### DATA SUPPLIED
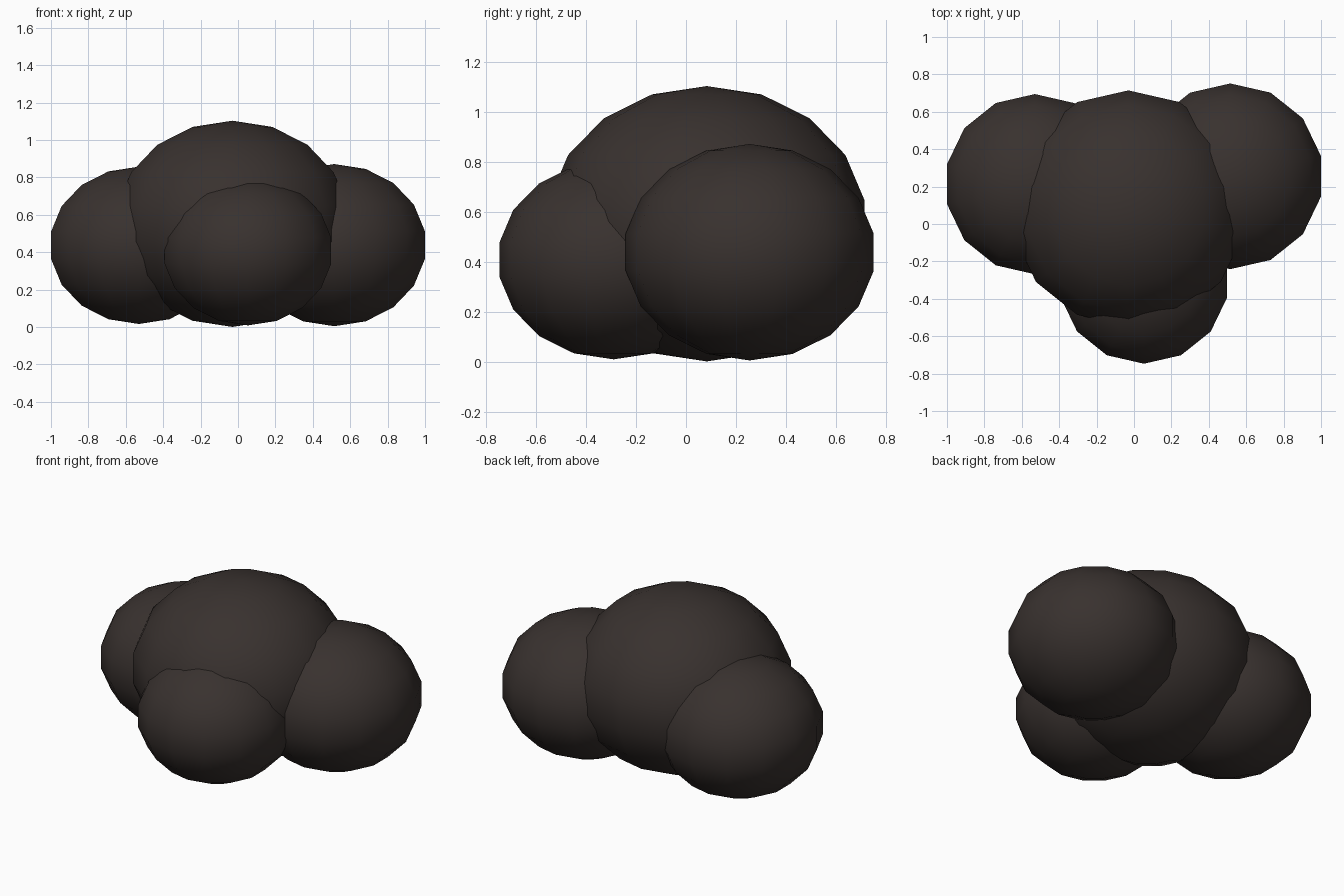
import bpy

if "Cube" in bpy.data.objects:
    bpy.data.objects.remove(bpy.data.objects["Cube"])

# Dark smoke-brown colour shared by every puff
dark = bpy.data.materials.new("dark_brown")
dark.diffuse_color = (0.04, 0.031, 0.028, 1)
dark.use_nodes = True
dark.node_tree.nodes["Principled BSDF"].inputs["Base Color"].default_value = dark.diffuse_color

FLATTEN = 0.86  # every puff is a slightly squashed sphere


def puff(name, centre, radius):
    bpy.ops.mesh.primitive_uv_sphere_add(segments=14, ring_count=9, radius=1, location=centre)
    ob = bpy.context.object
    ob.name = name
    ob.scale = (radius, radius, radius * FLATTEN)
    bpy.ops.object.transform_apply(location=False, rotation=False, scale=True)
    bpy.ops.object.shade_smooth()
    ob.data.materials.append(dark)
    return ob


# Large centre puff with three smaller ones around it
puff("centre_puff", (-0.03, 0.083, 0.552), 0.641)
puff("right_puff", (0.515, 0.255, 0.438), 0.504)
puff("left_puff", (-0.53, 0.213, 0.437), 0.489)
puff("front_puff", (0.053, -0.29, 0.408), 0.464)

### PROBLEM
How many lines of the material above contain the word "radius"? Answer with the number only.

### EXERCISE RESULT
3